↓↓↓
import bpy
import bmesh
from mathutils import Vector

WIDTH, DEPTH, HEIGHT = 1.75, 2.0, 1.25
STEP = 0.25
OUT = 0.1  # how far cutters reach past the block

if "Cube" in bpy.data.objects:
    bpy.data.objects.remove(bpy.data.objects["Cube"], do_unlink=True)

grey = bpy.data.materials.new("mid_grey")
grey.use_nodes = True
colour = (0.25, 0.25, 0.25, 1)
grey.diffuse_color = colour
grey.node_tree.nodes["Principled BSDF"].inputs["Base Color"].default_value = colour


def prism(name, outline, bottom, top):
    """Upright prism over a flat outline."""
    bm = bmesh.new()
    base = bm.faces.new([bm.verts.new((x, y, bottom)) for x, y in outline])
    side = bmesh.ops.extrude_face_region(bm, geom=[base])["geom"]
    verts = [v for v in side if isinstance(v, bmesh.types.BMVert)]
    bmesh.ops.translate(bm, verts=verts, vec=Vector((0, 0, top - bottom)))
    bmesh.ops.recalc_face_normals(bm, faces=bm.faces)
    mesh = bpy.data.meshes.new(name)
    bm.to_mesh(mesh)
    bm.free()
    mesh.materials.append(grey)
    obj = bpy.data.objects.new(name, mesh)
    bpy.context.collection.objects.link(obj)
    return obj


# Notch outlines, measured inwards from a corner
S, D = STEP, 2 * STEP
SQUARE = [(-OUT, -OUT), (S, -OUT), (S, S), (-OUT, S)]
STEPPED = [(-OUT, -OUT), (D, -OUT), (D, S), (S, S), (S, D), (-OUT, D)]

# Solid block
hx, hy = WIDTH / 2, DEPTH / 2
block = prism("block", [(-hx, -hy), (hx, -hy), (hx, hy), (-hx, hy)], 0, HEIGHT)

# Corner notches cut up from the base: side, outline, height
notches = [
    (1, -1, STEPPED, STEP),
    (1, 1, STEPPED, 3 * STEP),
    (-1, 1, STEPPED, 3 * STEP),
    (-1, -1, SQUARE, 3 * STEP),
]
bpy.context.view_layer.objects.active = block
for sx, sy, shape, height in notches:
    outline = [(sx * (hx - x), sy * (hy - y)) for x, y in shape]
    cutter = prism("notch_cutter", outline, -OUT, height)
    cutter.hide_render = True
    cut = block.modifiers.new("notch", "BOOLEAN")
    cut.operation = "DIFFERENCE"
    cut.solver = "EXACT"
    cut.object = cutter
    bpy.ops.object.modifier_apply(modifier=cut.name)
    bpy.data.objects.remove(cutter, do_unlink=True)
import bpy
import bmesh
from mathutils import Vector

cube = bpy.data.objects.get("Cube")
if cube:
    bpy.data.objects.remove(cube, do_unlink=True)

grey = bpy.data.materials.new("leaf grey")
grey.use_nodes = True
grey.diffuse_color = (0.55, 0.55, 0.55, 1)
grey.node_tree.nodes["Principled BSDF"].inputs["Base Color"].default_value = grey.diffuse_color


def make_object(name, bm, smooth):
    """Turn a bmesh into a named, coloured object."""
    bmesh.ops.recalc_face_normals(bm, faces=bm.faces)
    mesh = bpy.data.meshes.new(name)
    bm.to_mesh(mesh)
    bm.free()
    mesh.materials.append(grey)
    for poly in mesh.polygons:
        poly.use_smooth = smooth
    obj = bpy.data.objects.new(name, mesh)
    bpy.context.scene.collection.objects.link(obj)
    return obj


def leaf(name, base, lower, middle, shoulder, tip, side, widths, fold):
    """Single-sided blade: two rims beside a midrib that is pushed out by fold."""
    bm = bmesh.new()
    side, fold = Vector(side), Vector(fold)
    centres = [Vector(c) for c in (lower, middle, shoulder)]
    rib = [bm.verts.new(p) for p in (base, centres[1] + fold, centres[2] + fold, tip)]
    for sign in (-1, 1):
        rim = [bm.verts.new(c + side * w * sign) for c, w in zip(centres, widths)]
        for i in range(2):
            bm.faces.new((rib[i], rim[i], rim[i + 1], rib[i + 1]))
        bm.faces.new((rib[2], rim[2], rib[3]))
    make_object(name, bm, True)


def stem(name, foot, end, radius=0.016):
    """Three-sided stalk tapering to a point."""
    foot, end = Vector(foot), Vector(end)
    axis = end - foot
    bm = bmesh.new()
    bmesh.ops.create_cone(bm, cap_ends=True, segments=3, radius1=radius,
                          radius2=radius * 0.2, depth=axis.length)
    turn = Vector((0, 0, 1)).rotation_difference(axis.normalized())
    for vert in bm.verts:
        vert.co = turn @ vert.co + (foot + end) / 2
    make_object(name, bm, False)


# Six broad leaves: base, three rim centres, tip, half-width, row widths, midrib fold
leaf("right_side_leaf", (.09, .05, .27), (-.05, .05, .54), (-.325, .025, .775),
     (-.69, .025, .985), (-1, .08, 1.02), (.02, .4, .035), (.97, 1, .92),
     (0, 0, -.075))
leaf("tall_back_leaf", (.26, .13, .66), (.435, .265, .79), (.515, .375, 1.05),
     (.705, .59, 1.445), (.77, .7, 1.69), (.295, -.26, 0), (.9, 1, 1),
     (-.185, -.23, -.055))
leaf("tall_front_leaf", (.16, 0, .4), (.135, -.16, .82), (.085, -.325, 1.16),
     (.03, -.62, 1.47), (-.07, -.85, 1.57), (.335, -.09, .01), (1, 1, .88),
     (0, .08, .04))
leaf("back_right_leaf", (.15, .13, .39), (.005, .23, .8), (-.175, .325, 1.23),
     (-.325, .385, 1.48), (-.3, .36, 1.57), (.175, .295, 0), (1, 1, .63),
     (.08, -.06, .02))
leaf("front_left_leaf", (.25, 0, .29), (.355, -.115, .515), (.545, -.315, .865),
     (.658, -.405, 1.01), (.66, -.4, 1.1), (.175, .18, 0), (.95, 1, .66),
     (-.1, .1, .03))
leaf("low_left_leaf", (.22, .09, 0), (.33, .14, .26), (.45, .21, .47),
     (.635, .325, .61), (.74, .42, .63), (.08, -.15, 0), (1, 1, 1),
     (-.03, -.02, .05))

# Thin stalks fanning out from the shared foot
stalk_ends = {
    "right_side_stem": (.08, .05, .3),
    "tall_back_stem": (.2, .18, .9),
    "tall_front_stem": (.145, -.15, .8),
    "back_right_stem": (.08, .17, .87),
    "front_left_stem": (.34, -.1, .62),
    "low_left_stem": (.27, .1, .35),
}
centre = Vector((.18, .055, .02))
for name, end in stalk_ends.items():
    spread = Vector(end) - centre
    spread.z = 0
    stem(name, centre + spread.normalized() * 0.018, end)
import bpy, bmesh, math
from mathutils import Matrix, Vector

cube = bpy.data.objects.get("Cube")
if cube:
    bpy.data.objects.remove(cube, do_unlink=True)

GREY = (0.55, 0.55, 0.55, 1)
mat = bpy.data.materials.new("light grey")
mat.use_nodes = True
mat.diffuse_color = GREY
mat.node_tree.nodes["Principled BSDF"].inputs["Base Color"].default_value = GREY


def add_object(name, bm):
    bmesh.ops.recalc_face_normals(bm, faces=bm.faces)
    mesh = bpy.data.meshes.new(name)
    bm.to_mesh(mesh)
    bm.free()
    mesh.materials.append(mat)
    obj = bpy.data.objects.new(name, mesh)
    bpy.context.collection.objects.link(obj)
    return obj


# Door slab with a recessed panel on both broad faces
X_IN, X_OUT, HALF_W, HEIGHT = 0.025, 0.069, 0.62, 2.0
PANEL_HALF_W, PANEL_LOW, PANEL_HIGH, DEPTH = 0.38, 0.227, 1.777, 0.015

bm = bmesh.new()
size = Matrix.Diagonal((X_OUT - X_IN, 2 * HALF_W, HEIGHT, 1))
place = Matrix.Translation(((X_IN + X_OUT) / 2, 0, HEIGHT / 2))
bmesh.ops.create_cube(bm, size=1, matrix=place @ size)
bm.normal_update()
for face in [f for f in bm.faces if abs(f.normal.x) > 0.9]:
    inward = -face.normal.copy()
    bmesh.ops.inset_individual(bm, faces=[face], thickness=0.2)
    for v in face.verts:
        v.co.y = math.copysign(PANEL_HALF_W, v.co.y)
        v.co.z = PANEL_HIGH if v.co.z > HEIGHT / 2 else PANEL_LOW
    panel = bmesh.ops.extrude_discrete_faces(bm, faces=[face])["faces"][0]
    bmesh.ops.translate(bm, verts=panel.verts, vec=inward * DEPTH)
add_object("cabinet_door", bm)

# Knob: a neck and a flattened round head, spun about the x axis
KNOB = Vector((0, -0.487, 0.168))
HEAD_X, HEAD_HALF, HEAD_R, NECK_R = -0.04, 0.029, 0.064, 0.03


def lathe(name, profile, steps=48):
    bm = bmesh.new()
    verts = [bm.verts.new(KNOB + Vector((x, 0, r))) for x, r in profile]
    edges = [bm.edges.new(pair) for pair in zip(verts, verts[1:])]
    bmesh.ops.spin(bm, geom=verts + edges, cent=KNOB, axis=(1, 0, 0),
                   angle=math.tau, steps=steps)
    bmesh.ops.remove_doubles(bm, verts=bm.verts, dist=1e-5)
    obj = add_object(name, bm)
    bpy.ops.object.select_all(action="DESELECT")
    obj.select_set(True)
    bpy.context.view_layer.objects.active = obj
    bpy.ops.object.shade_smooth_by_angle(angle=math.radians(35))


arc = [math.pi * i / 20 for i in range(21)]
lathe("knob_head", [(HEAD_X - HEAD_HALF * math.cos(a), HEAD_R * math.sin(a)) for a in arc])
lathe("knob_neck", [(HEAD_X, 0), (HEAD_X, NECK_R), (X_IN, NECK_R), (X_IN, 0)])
↑↑↑
Keeping every character as it is, restate the lines above that run from the line with "stalk tapering to" through the line with "import bpy, bmesh, math", both included, and nothing else.

    """Three-sided stalk tapering to a point."""
    foot, end = Vector(foot), Vector(end)
    axis = end - foot
    bm = bmesh.new()
    bmesh.ops.create_cone(bm, cap_ends=True, segments=3, radius1=radius,
                          radius2=radius * 0.2, depth=axis.length)
    turn = Vector((0, 0, 1)).rotation_difference(axis.normalized())
    for vert in bm.verts:
        vert.co = turn @ vert.co + (foot + end) / 2
    make_object(name, bm, False)


# Six broad leaves: base, three rim centres, tip, half-width, row widths, midrib fold
leaf("right_side_leaf", (.09, .05, .27), (-.05, .05, .54), (-.325, .025, .775),
     (-.69, .025, .985), (-1, .08, 1.02), (.02, .4, .035), (.97, 1, .92),
     (0, 0, -.075))
leaf("tall_back_leaf", (.26, .13, .66), (.435, .265, .79), (.515, .375, 1.05),
     (.705, .59, 1.445), (.77, .7, 1.69), (.295, -.26, 0), (.9, 1, 1),
     (-.185, -.23, -.055))
leaf("tall_front_leaf", (.16, 0, .4), (.135, -.16, .82), (.085, -.325, 1.16),
     (.03, -.62, 1.47), (-.07, -.85, 1.57), (.335, -.09, .01), (1, 1, .88),
     (0, .08, .04))
leaf("back_right_leaf", (.15, .13, .39), (.005, .23, .8), (-.175, .325, 1.23),
     (-.325, .385, 1.48), (-.3, .36, 1.57), (.175, .295, 0), (1, 1, .63),
     (.08, -.06, .02))
leaf("front_left_leaf", (.25, 0, .29), (.355, -.115, .515), (.545, -.315, .865),
     (.658, -.405, 1.01), (.66, -.4, 1.1), (.175, .18, 0), (.95, 1, .66),
     (-.1, .1, .03))
leaf("low_left_leaf", (.22, .09, 0), (.33, .14, .26), (.45, .21, .47),
     (.635, .325, .61), (.74, .42, .63), (.08, -.15, 0), (1, 1, 1),
     (-.03, -.02, .05))

# Thin stalks fanning out from the shared foot
stalk_ends = {
    "right_side_stem": (.08, .05, .3),
    "tall_back_stem": (.2, .18, .9),
    "tall_front_stem": (.145, -.15, .8),
    "back_right_stem": (.08, .17, .87),
    "front_left_stem": (.34, -.1, .62),
    "low_left_stem": (.27, .1, .35),
}
centre = Vector((.18, .055, .02))
for name, end in stalk_ends.items():
    spread = Vector(end) - centre
    spread.z = 0
    stem(name, centre + spread.normalized() * 0.018, end)
import bpy, bmesh, math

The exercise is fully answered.